:: MATERIALS PROVIDED

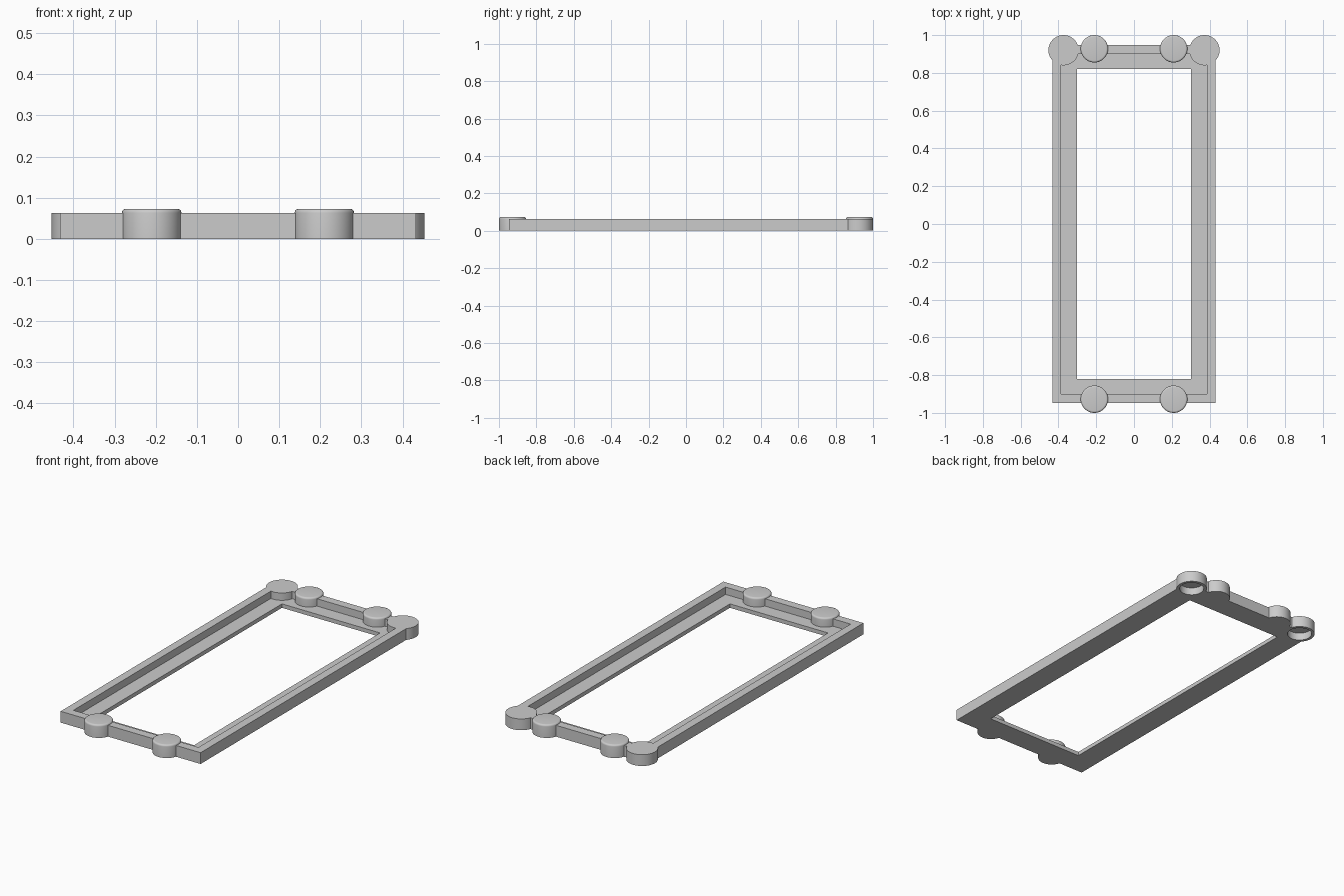
import bpy
import math

cube = bpy.data.objects.get("Cube")
if cube:
    bpy.data.objects.remove(cube, do_unlink=True)

grey = bpy.data.materials.new("light grey")
grey.use_nodes = True
COLOR = (0.6, 0.6, 0.6, 1)
grey.diffuse_color = COLOR
grey.node_tree.nodes["Principled BSDF"].inputs["Base Color"].default_value = COLOR

RIM = 0.063      # frame height
LEDGE = 0.022    # height of the inner ledge


def box(name, half_x, half_y, z0, z1):
    bpy.ops.mesh.primitive_cube_add(size=2, location=(0, 0, (z0 + z1) / 2))
    ob = bpy.context.object
    ob.name = name
    ob.scale = (half_x, half_y, (z1 - z0) / 2)
    bpy.ops.object.transform_apply(location=True, scale=True)
    ob.data.materials.append(grey)
    return ob


def disc(name, x, y, radius, z0, z1, bevel=0):
    bpy.ops.mesh.primitive_cylinder_add(vertices=64, radius=radius, depth=z1 - z0,
                                        location=(x, y, (z0 + z1) / 2))
    ob = bpy.context.object
    ob.name = name
    ob.data.materials.append(grey)
    if bevel:
        # round only the upper edge
        weights = ob.data.attributes.new("bevel_weight_edge", 'FLOAT', 'EDGE')
        for e in ob.data.edges:
            if all(ob.data.vertices[v].co.z > 0 for v in e.vertices):
                weights.data[e.index].value = 1
        mod = ob.modifiers.new("rounded top", 'BEVEL')
        mod.limit_method = 'WEIGHT'
        mod.width = bevel
        mod.segments = 5
        bpy.ops.object.modifier_apply(modifier=mod.name)
    return ob


def combine(target, tool, operation):
    bpy.context.view_layer.objects.active = target
    mod = target.modifiers.new(operation, 'BOOLEAN')
    mod.operation = operation
    mod.solver = 'EXACT'
    mod.object = tool
    bpy.ops.object.modifier_apply(modifier=mod.name)
    bpy.data.objects.remove(tool, do_unlink=True)


# Rectangular frame with a stepped inner ledge
frame = box("frame", 0.432, 0.947, 0, RIM)
combine(frame, box("recess", 0.386, 0.90, LEDGE, 0.2), 'DIFFERENCE')
combine(frame, box("opening", 0.303, 0.82, -0.1, 0.2), 'DIFFERENCE')

# Round bosses on the rear corners, hollow underneath
for side in (-1, 1):
    combine(frame, disc("corner_boss", side * 0.373, 0.92, 0.08, 0, RIM), 'UNION')
    combine(frame, disc("boss_socket", side * 0.373, 0.92, 0.064, -0.1, 0.042), 'DIFFERENCE')

# Rounded studs on both short sides
for side in (-1, 1):
    for end in (-1, 1):
        stud = disc("stud", side * 0.21, end * 0.9275, 0.0725, 0, 0.073, 0.01)
        combine(frame, stud, 'UNION')

bpy.ops.object.select_all(action='DESELECT')
frame.select_set(True)
bpy.context.view_layer.objects.active = frame
bpy.ops.object.shade_smooth_by_angle(angle=math.radians(30))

::::

Of all the lines in the data above, show only those that hold the word "name".

## RESPONSE TO THE TASK
def box(name, half_x, half_y, z0, z1):
    ob.name = name
def disc(name, x, y, radius, z0, z1, bevel=0):
    ob.name = name
        bpy.ops.object.modifier_apply(modifier=mod.name)
    bpy.ops.object.modifier_apply(modifier=mod.name)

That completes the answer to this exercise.